The Kansas City Catholic Diocese is defending itself against a groundbreaking lawsuit involving the alleged distribution of child pornography.
The attorney representing a family suing the Kansas City Catholic Diocese says this is the first time that someone has sued the Catholic Church for violating federal child pornography laws.
“The (federal) law has pretty severe penalties for anyone who holds or views or otherwise distributes any kind of pornography. And we believe that the allegations against the diocese fall clearly and firmly within (the federal) law,” attorney Rebecca Randles told KCTV’s Stacey Cameron.
The allegations center around a Kansas City priest and how the diocese handled complaints about Shawn Ratigan, including the discovery of a picture of a naked girl on his personal laptop. The priest was living at the Sisters of St. Frances of the Holy Eucharist in Independence when he was arrested in May.
The 45-year-old Ratigan has been charged in Clay County Circuit Court with violating Missouri child pornography laws. Prosecutors allege that Ratigan took lewd pictures of young girls, which police in court documents say they found uploaded on his personal computer and a church computer.Ratigan has pleaded not guilty.
Finn previously has said he made some failings in the case, including saying that he unaware that a principal had complained about Ratigan’s behavior around children more than a year before Ratigan was arrested. Finn has tapped former U.S. Attorney Todd Graves to investigate the diocese’s handling of the case.
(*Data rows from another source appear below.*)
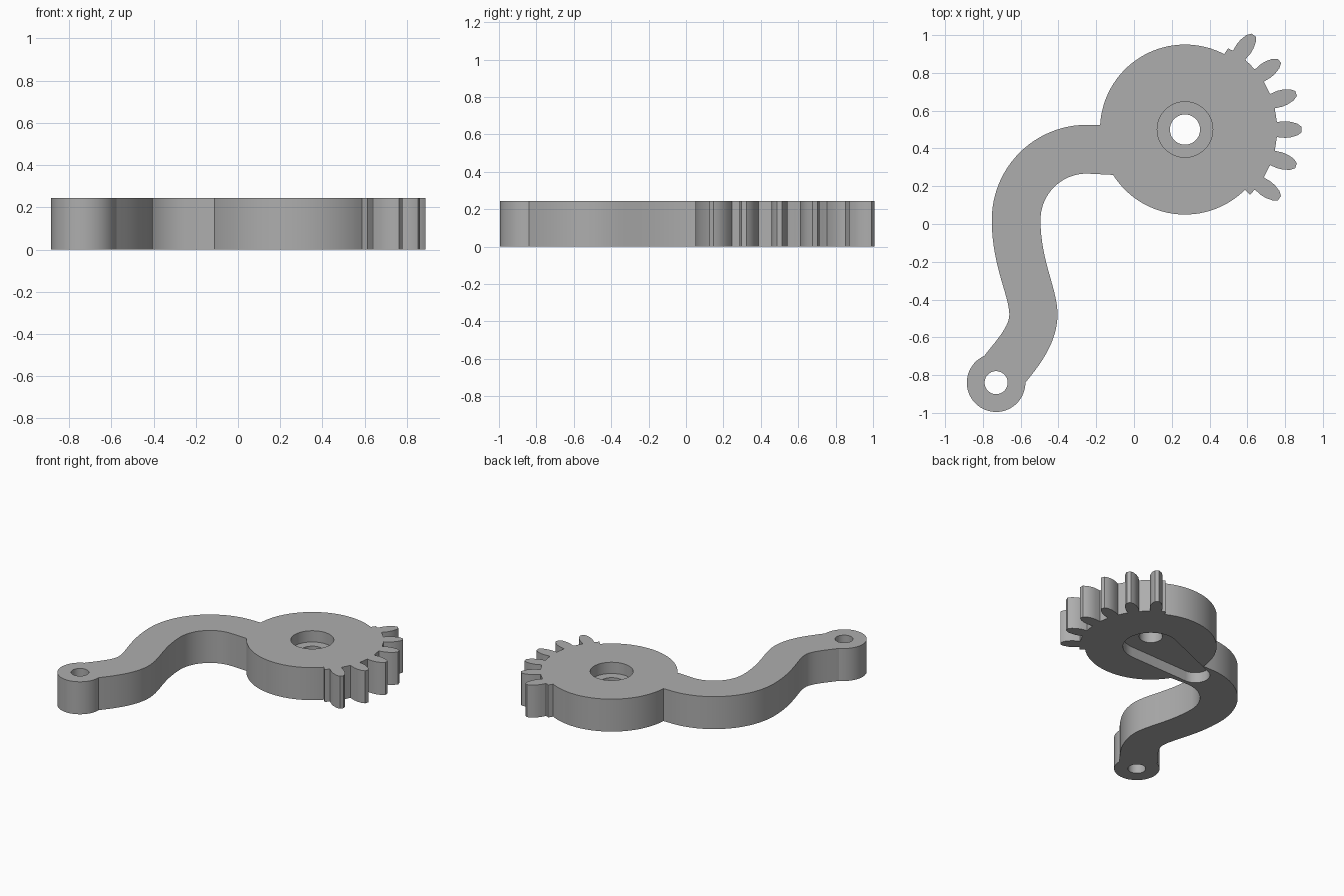
import bpy, bmesh, math
from math import sin, cos, radians
from mathutils import Vector
from mathutils.geometry import interpolate_bezier

if "Cube" in bpy.data.objects:
    bpy.data.objects.remove(bpy.data.objects["Cube"], do_unlink=True)

HEIGHT = 0.245
HUB = Vector((0.27, 0.5))       # gear axis
PIN = Vector((-0.73, -0.84))    # pivot at the end of the arm
HORN = HUB + Vector((-0.485, -0.105))

gray = bpy.data.materials.new("plain gray")
gray.use_nodes = True
color = (0.42, 0.42, 0.42, 1)
gray.diffuse_color = color
gray.node_tree.nodes["Principled BSDF"].inputs["Base Color"].default_value = color


def prism(name, points, low=0.0, high=HEIGHT):
    """Extrude a closed outline from low to high."""
    bm = bmesh.new()
    face = bm.faces.new([bm.verts.new((p[0], p[1], low)) for p in points])
    top = bmesh.ops.extrude_face_region(bm, geom=[face])["geom"]
    bmesh.ops.translate(bm, vec=(0, 0, high - low),
                        verts=[v for v in top if isinstance(v, bmesh.types.BMVert)])
    bmesh.ops.recalc_face_normals(bm, faces=bm.faces)
    mesh = bpy.data.meshes.new(name)
    bm.to_mesh(mesh)
    bm.free()
    mesh.materials.append(gray)
    obj = bpy.data.objects.new(name, mesh)
    bpy.context.collection.objects.link(obj)
    return obj


def arc(center, radius, start=0, end=360, steps=64):
    count = steps if end - start == 360 else steps + 1
    angles = [radians(start + (end - start) * i / steps) for i in range(count)]
    return [center + Vector((cos(a), sin(a))) * radius for a in angles]


def bezier(*points, steps=16):
    return [p.xy for p in interpolate_bezier(*[Vector((*p, 0)) for p in points], steps)]


def combine(target, tool, operation):
    tool.hide_render = True
    mod = target.modifiers.new(operation, "BOOLEAN")
    mod.operation, mod.object, mod.solver = operation, tool, "EXACT"
    bpy.context.view_layer.objects.active = target
    bpy.ops.object.modifier_apply(modifier=mod.name)
    bpy.data.objects.remove(tool, do_unlink=True)


# Partial gear: plain rim, then a raised root band carrying six teeth
ROOT = 0.487
outline = arc(HUB, 0.45, 62.5, 315, 72)
outline += arc(HUB, ROOT, -45, -41, 2)
half_tooth = [(0.487, 0.040), (0.53, 0.044), (0.56, 0.041), (0.595, 0.031), (0.618, 0.014)]
for i in range(6):
    angle = -36 + 18 * i
    a = radians(angle)
    out, side = Vector((cos(a), sin(a))), Vector((-sin(a), cos(a)))
    outline += [HUB + out * r - side * w for r, w in half_tooth]
    outline += [HUB + out * r + side * w for r, w in reversed(half_tooth)]
    outline += arc(HUB, ROOT, angle + 6, angle + (8 if i == 5 else 12), 3)
gripper = prism("gear_arm", outline)

# Curved arm: outer edge down to the pivot, inner edge back to the gear
bend = Vector((-0.25, 0.022))
outer = [Vector((-0.08, 0.525))] + arc(bend, 0.503, 90, 180, 24)
outer += bezier((-0.753, 0.022), (-0.753, -0.22), (-0.66, -0.38), (-0.66, -0.48))[1:]
outer += bezier((-0.66, -0.48), (-0.66, -0.55), (-0.75, -0.64), (-0.79, -0.695))[1:]
inner = bezier((-0.575, -0.84), (-0.52, -0.77), (-0.405, -0.64), (-0.405, -0.48))
inner += bezier((-0.405, -0.48), (-0.405, -0.34), (-0.495, -0.20), (-0.495, 0.022))[1:]
inner += arc(bend, 0.245, 180, 90, 24)[1:] + [Vector((-0.11, 0.26)), Vector((-0.04, 0.26))]
combine(gripper, prism("arm", outer + [PIN] + inner), "UNION")
combine(gripper, prism("pivot_boss", arc(PIN, 0.155)), "UNION")

# Through holes and screw head recess
combine(gripper, prism("pivot_hole", arc(PIN, 0.061, steps=48), -0.1, 0.4), "DIFFERENCE")
combine(gripper, prism("axle_hole", arc(HUB, 0.08, steps=48), -0.1, 0.4), "DIFFERENCE")
combine(gripper, prism("screw_recess", arc(HUB, 0.147), 0.16, 0.4), "DIFFERENCE")

# Underside pocket: round hub tapering to a rounded tip along the arm
axis = HORN - HUB
heading = math.degrees(math.atan2(axis.y, axis.x))
lean = math.degrees(math.acos((0.19 - 0.1) / axis.length))
pocket = arc(HUB, 0.19, heading + lean, heading + 360 - lean, 40)
pocket += arc(HORN, 0.1, heading - lean, heading + lean, 24)
combine(gripper, prism("horn_pocket", pocket, -0.1, 0.078), "DIFFERENCE")

bpy.ops.object.select_all(action="DESELECT")
gripper.select_set(True)
bpy.context.view_layer.objects.active = gripper
bpy.ops.object.shade_smooth_by_angle(angle=radians(25))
Ratigan is accused of taking nude pictures of a three-year-old girl and four-year-old girl, according to court documents. Randles also alleges that child pornography was found on a camera owned by Ratigan.
In December, Ratigan took his personal laptop in for repairs and a computer technician discovered pornographic images of girls on the laptop, including pictures of girls’ vaginas, according to court documents.
The computer repairman alerted the diocese to the images. Church officials then asked a diocese computer technician to review the laptop, according to police investigators. Copies of the image were made but the laptop was turned over to Ratigan’s family, who then destroyed the laptop, according to investigators. A church official in December described a single picture over the phone to a police officer, investigators have said.
The diocese didn’t give the images to police until May. In the ensuing five months, Ratigan remained with the diocese. Diocese officials have said they contacted police in May after Ratigan ignored warnings to stay away from children.
Finn has apologized for his actions.